Interactive fashion …
Francesca Rosella (bio), Co-Founder and Chief Creative Director of CuteCircuit (a global leader in interactive fashion integrating new beauty and functionality through the use of smart textiles and micro-electronics), joins Pavan Bahl, Rob Sanchez and guest host Nataliya Makulova from QLabs, Quotidian Ventures’ collaborative workspace in New York City.
Second chances, explicit communication, and sourcing from rocket boosters
The hosts talk with Rosella about how the interview is a second-chance discussion, CuteCircuit being London based, her partner Ryan Genz and CuteCircuit’s 2004 genesis, garments that can communicate over distance while looking amazing and being soft to touch, and fabrics that change colors. The idea behind the brand at the start inventing something that didn’t exist, moving to explicit communications, a second skin empowered with digital aspects that extends the power of communication, the creative value and inspiration of traveling and international experiences, and sourcing in Italy. RoHS compliance, laser cutting machines, and why the innovative brand waited for a 3D printer. Sourcing from rocket boosters, the patent portfolio, and new methods for creating garments with electronics that can be washed.
A jacket that lights up, the Sound Shirt, and changes in manufacturing
How Rosella’s top and jacket light up with programming on an app with any pattern, including a UV Index sensor and barometric sensor, designing interactive fashion for airline flight attendants and ground crew to increase safety and efficiency, special projects in music and celebrities, a Sound Shirt for the deaf that feels music on the body, the most futuristic thing you can put on your body, how manufacturing processes have changed, the future of microelectronics placed directly into fibers, electronic inks, thermochromic and conductive inks, and stretchable sensors.
The sci-fi dream, feeling your own fashion, and Barbie’s wedding gown

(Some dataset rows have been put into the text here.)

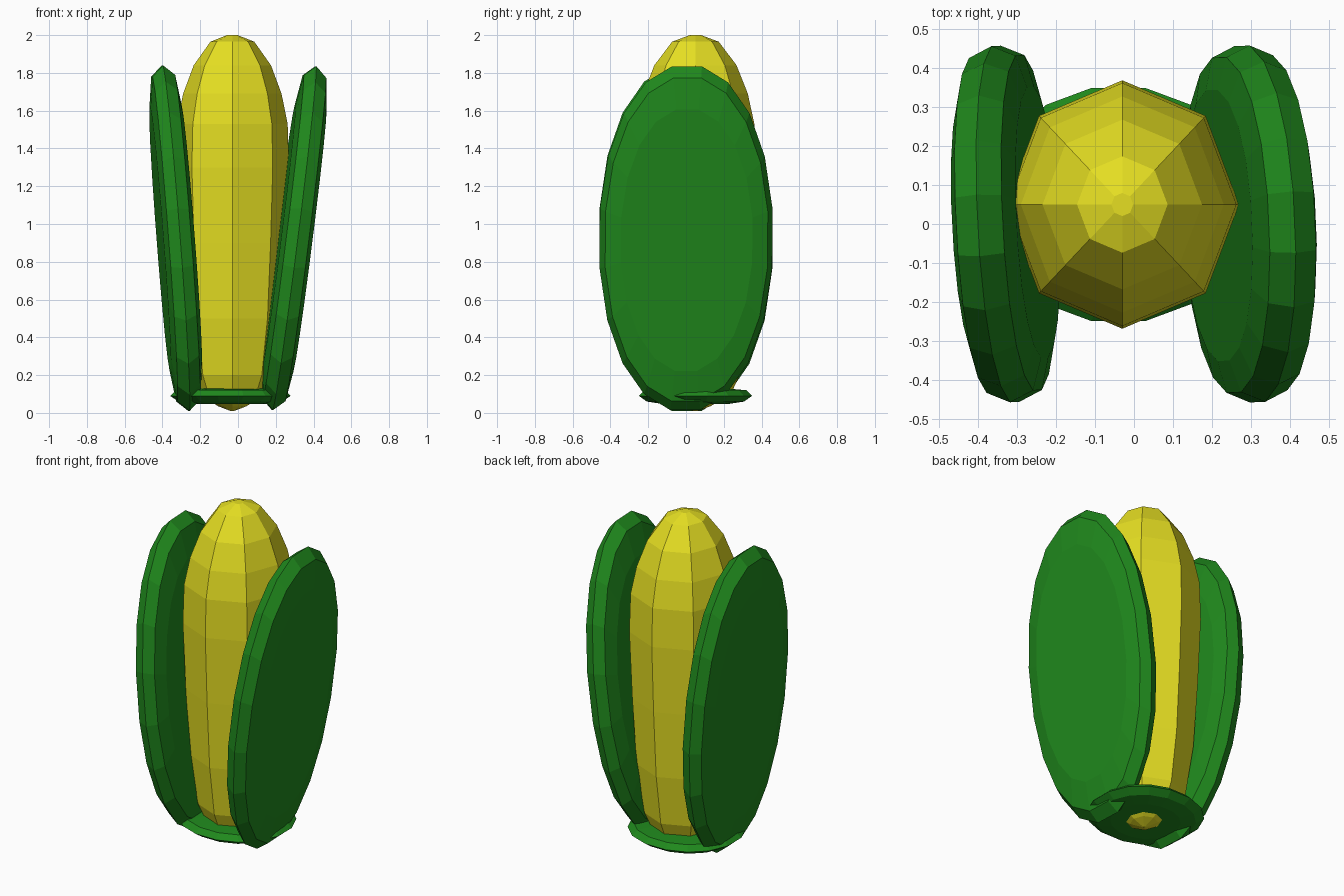
import bpy, bmesh
from math import sin, cos, pi, radians, copysign

if "Cube" in bpy.data.objects:
    bpy.data.objects.remove(bpy.data.objects["Cube"])


def material(name, color):
    m = bpy.data.materials.new(name)
    m.diffuse_color = color
    m.use_nodes = True
    m.node_tree.nodes["Principled BSDF"].inputs["Base Color"].default_value = m.diffuse_color
    return m


yellow = material("kernel_yellow", (0.79, 0.74, 0.016, 1))
green = material("husk_green", (0.014, 0.25, 0.012, 1))


def outline(n, offset, power):
    """Unit superellipse points."""
    pts = []
    for i in range(n):
        a = 2 * pi * (i + offset) / n
        c, s = cos(a), sin(a)
        pts.append((copysign(abs(c) ** (2 / power), c), copysign(abs(s) ** (2 / power), s)))
    return pts


def stack(name, pts, sx, sy, rings, mat, loc, rot=(0, 0, 0)):
    """Loft scaled copies of an outline; rings are (scale, height), capped at both ends."""
    bm = bmesh.new()
    loops = [[bm.verts.new((x * sx * r, y * sy * r, h)) for x, y in pts] for r, h in rings]
    n = len(pts)
    for a, b in zip(loops, loops[1:]):
        for i in range(n):
            j = (i + 1) % n
            bm.faces.new((a[i], a[j], b[j], b[i]))
    bm.faces.new(loops[0][::-1])
    bm.faces.new(loops[-1])
    bmesh.ops.recalc_face_normals(bm, faces=bm.faces)
    mesh = bpy.data.meshes.new(name)
    bm.to_mesh(mesh)
    bm.free()
    mesh.materials.append(mat)
    ob = bpy.data.objects.new(name, mesh)
    ob.location = loc
    ob.rotation_euler = rot
    bpy.context.collection.objects.link(ob)
    return ob


# Eight-sided cob, tapering down to a small stem tip
cob = [(0.01, 0.01), (0.08, 0.035), (0.19, 0.10), (0.235, 0.20), (0.28, 0.50), (0.305, 0.90),
       (0.322, 1.30), (0.315, 1.53), (0.28, 1.69), (0.22, 1.84), (0.125, 1.965), (0.03, 2.0)]
stack("cob", outline(8, 0, 2.06), 0.93, 0.99, cob, yellow, (-0.03, 0.05, 0))

# Two flat husk leaves with chamfered rims, leaning outwards
half = [(0.76, 0.083), (0.94, 0.06)]
slab = [(r, -t) for r, t in half] + [(1, 0)] + [(r, t) for r, t in half[::-1]]
for side, x, lean, yaw in (("right", 0.297, 7.2, 2.5), ("left", -0.33, -4.4, 3)):
    # local x is leaf height, local z is leaf thickness
    stack("husk_leaf_" + side, outline(20, 0.5, 2.1), 0.928, 0.463, slab, green,
          (x, 0, 0.925), (0, radians(lean - 90), radians(yaw)))

# Flat disc holding the leaves at the bottom
disc = [(0.6, -0.042), (0.86, -0.03), (1, 0), (0.9, 0.03), (0.6, 0.038)]
stack("husk_base", outline(16, 0.5, 2.1), 0.325, 0.305, disc, green, (-0.04, 0.05, 0.09))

The big sci-fi dream connecting people to understand each other, the fine details of interaction, and empowering the wearer and feeling your own fashion. Off the Grid reveals a shocking wedding gown for Barbie, a coffee slushie, and unexpected responses.